Daytime running lights, which have been a requirement on all new cars and small vans produced in the EU since 2011, may be causing unintended confusion among drivers, according to the RAC.
Designed to make cars more visible to other road users in daylight conditions, daytime running lights (DRL) automatically switch on when the engine is running and switch off when the main headlights are turned on.
They are not designed to help drivers see where they are going, but to enable other road users to see the vehicle.
While all new vehicles have to have daytime running lights at the front, it is not a requirement to fit them at the rear – yet some manufacturers choose to do so, while others do not.
This, according to the RAC, is ‘causing confusion and frustration’ for road users in dull driving conditions.
62% of respondents to a new RAC survey claimed to see other cars and vans driving in dull overcast conditions with lights on at the front, but no rear lights.
Pete Williams, RAC road safety spokesman, said: “This is potentially a very worrying finding as it implies that many motorists are driving without any rear lights believing that because they have running lights that switch on automatically at the front, they are also on at the rear.
“Alternatively, and arguably just as concerning, these drivers could simply have decided the light conditions were not bad enough to merit turning on their dipped lights or sidelights.
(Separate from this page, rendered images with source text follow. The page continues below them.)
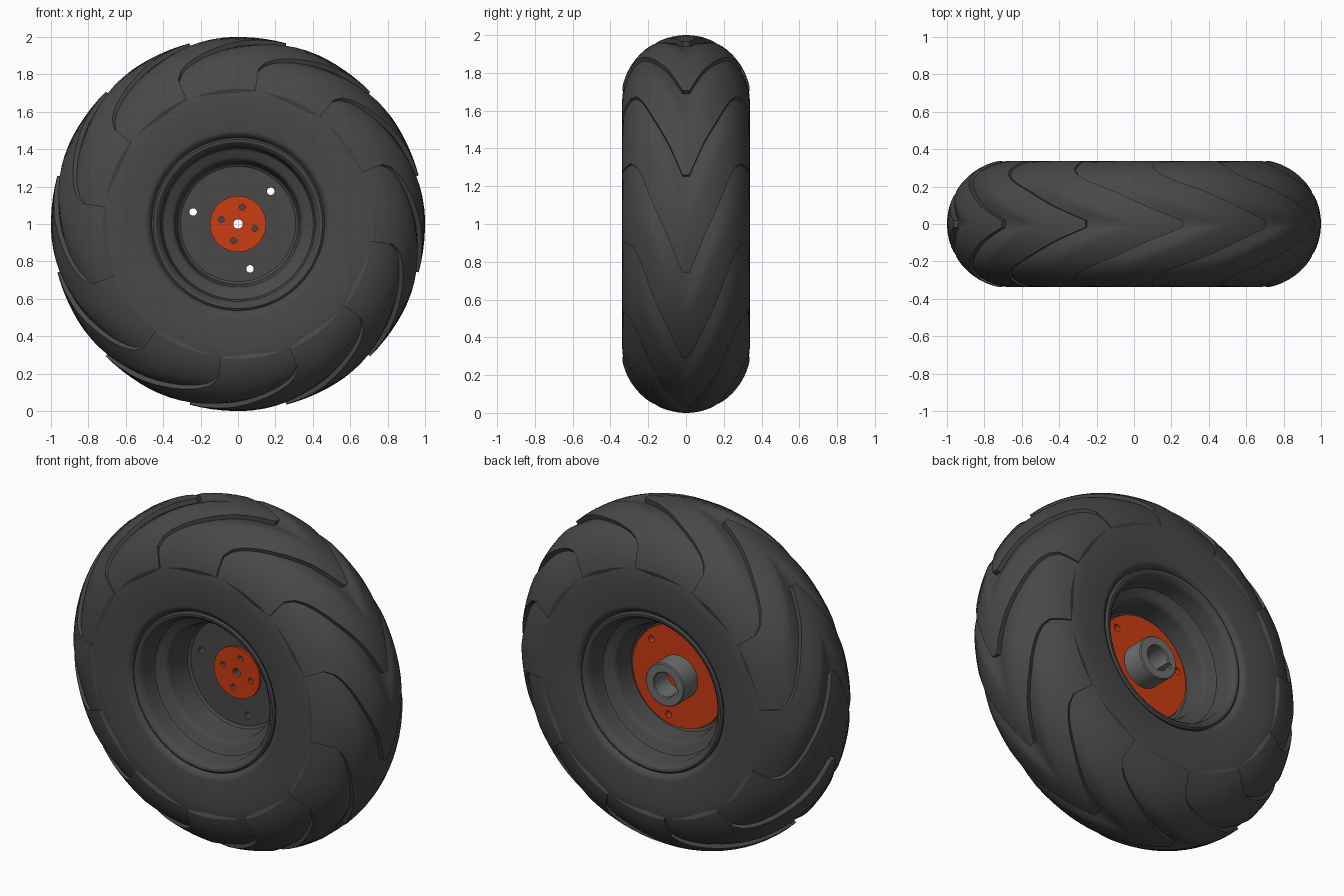
import bpy, bmesh
from math import sin, cos, radians, pi
from mathutils import Matrix

if "Cube" in bpy.data.objects:
    bpy.data.objects.remove(bpy.data.objects["Cube"])


def material(name, rgb):
    m = bpy.data.materials.new(name)
    m.diffuse_color = (*rgb, 1)
    m.use_nodes = True
    m.node_tree.nodes["Principled BSDF"].inputs["Base Color"].default_value = m.diffuse_color
    return m


DARK = material("dark_rubber", (0.065, 0.065, 0.065))
RED = material("red_metal", (0.6, 0.045, 0.006))
GREY = material("steel", (0.16, 0.16, 0.16))


def polar(r, y, a):
    """Radius, axle position, clockwise angle from the top (seen from the front)."""
    return (r * sin(a), y, 1 + r * cos(a))


def finish(bm, name, mat, smooth=30):
    bmesh.ops.recalc_face_normals(bm, faces=bm.faces)
    me = bpy.data.meshes.new(name)
    bm.to_mesh(me)
    bm.free()
    ob = bpy.data.objects.new(name, me)
    bpy.context.collection.objects.link(ob)
    if mat:
        me.materials.append(mat)
    return ob


def lathe(name, loop, mat, n=96):
    """Turn a closed (radius, y) loop around the axle."""
    bm = bmesh.new()
    rings = [[bm.verts.new(polar(r, y, 2 * pi * k / n)) for r, y in loop] for k in range(n)]
    m = len(loop)
    for k in range(n):
        a, b = rings[k], rings[(k + 1) % n]
        for i in range(m):
            j = (i + 1) % m
            bm.faces.new((a[i], a[j], b[j], b[i]))
    return finish(bm, name, mat)


def washer(name, r0, r1, y0, y1, mat, n=64):
    return lathe(name, [(r0, y0), (r1, y0), (r1, y1), (r0, y1)], mat, n)


def cut(targets, cutter):
    cutter.hide_render = True
    for ob in targets:
        mod = ob.modifiers.new("cut", 'BOOLEAN')
        mod.operation = 'DIFFERENCE'
        mod.solver = 'EXACT'
        mod.object = cutter
        bpy.context.view_layer.objects.active = ob
        bpy.ops.object.modifier_apply(modifier=mod.name)
    bpy.data.objects.remove(cutter)


def hole_cutter(radius, dist, angles, y0, y1):
    """Round cutters parallel to the axle; angles counter-clockwise from +x."""
    bm = bmesh.new()
    for a in angles:
        a = radians(a)
        mat = (Matrix.Translation((dist * cos(a), (y0 + y1) / 2, 1 + dist * sin(a)))
               @ Matrix.Rotation(pi / 2, 4, 'X'))
        bmesh.ops.create_cone(bm, cap_ends=True, segments=20, radius1=radius,
                              radius2=radius, depth=y1 - y0, matrix=mat)
    return finish(bm, "hole_cutter", None)


def lerp_table(table, x):
    for (x0, v0), (x1, v1) in zip(table, table[1:]):
        if x <= x1:
            return v0 + (v1 - v0) * (x - x0) / (x1 - x0)
    return table[-1][1]


# Tyre carcass
half = [(0.65 + 0.322 * cos(radians(p)), 0.338 * sin(radians(p))) for p in range(0, 91, 5)]
half += [(0.50, 0.338), (0.485, 0.334), (0.472, 0.322), (0.463, 0.30), (0.44, 0.28)]
tyre = lathe("tyre", [(r, -y) for r, y in reversed(half[1:])] + half, DARK, 120)

# Tread: twelve swept V lugs, each with a ramp up from the previous step
STEP = [(0, 0), (3, 0), (16, 11), (30, 21), (38, 27.5), (44, 32), (50, 35.3), (58, 37.5), (90, 37.5)]
THIN = [(0, 0), (17, 14), (28, 23), (36, 27.5), (44, 29.5), (55, 30.5), (90, 30.5)]
PHIS = [0, 3, 8, 12, 16, 20, 25, 30, 34, 38, 41, 44, 47, 50, 54, 58, 63, 68, 73, 78]
PHIS = [-p for p in reversed(PHIS[1:])] + PHIS


def lug_row(bm, phi, base):
    p, q = radians(phi), abs(phi)
    step = 45 - lerp_table(STEP, q)
    thin = 28 - lerp_table(THIN, q)
    prev = step - 30
    cols = [(prev + (thin - prev) * k / 4, 0.028 * k / 4) for k in range(5)]
    cols += [(thin + (step - thin) * k / 5, 0.028) for k in range(1, 6)]
    cols += [(step, -0.015), (prev, -0.015)]
    return [bm.verts.new(polar(0.65 + (0.322 + h) * cos(p), (0.338 + h * 0.25) * sin(p),
                               radians(a + base))) for a, h in cols]


bm = bmesh.new()
for k in range(12):
    rows = [lug_row(bm, p, 30 * k) for p in PHIS]
    n = len(rows[0])
    for a, b in zip(rows, rows[1:]):
        for i in range(n):
            j = (i + 1) % n
            bm.faces.new((a[i], a[j], b[j], b[i]))
    bm.faces.new(rows[0])
    bm.faces.new(rows[-1])
tread = finish(bm, "tread_lugs", DARK)

# Rim: stepped barrel with a centre disc
wall = [(0.445, 0.27), (0.462, 0.30), (0.462, 0.316), (0.452, 0.324), (0.438, 0.322),
        (0.422, 0.308), (0.412, 0.285), (0.41, 0.22), (0.403, 0.20), (0.385, 0.187),
        (0.355, 0.18), (0.342, 0.168), (0.336, 0.15)]
rim = lathe("rim",
            [(r, -y) for r, y in wall]
            + [(0.328, -0.03), (0.322, -0.01), (0.308, 0.0), (0.025, 0.0),
               (0.025, 0.04), (0.308, 0.04), (0.322, 0.05), (0.328, 0.07)]
            + list(reversed(wall)), DARK)

# Coloured plates and hub
front_plate = washer("front_plate", 0.025, 0.15, -0.012, 0.001, RED)
back_plate = washer("back_plate", 0.025, 0.30, 0.039, 0.07, RED)
hub = lathe("hub", [(0.07, 0.069), (0.125, 0.069), (0.125, 0.195), (0.12, 0.2),
                    (0.075, 0.2), (0.07, 0.195)], GREY, 64)

# Bolt holes through the disc, screw holes in the front plate
cut([rim, back_plate], hole_cutter(0.02, 0.248, (45, 165, 285), -0.1, 0.15))
cut([front_plate, rim], hole_cutter(0.016, 0.093, (75, 165, 255, 345), -0.1, 0.025))

# Keyway and set screw hole in the hub
a = radians(195)
turn = Matrix.Translation((0, 0, 1)) @ Matrix.Rotation(-a, 4, 'Y')
bm = bmesh.new()
bmesh.ops.create_cube(bm, size=1, matrix=turn @ Matrix.Translation((0.07, 0.15, 0))
                      @ Matrix.Diagonal((0.04, 0.3, 0.03, 1)))
cut([hub], finish(bm, "keyway_cutter", None))
bm = bmesh.new()
bmesh.ops.create_cone(bm, cap_ends=True, segments=16, radius1=0.011, radius2=0.011, depth=0.1,
                      matrix=turn @ Matrix.Translation((0.11, 0.14, 0))
                      @ Matrix.Rotation(pi / 2, 4, 'Y'))
cut([hub], finish(bm, "screw_cutter", None))

# Smooth shading with crisp edges
for ob in (tyre, tread, rim, front_plate, back_plate, hub):
    bpy.ops.object.select_all(action='DESELECT')
    ob.select_set(True)
    bpy.context.view_layer.objects.active = ob
    bpy.ops.object.shade_smooth_by_angle(angle=radians(30))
“While daytime running lights are clearly bringing a very valuable safety benefit to the UK’s roads, it would be good for every driver to take just a few minutes to make sure they know whether the vehicles they drive have them or not.”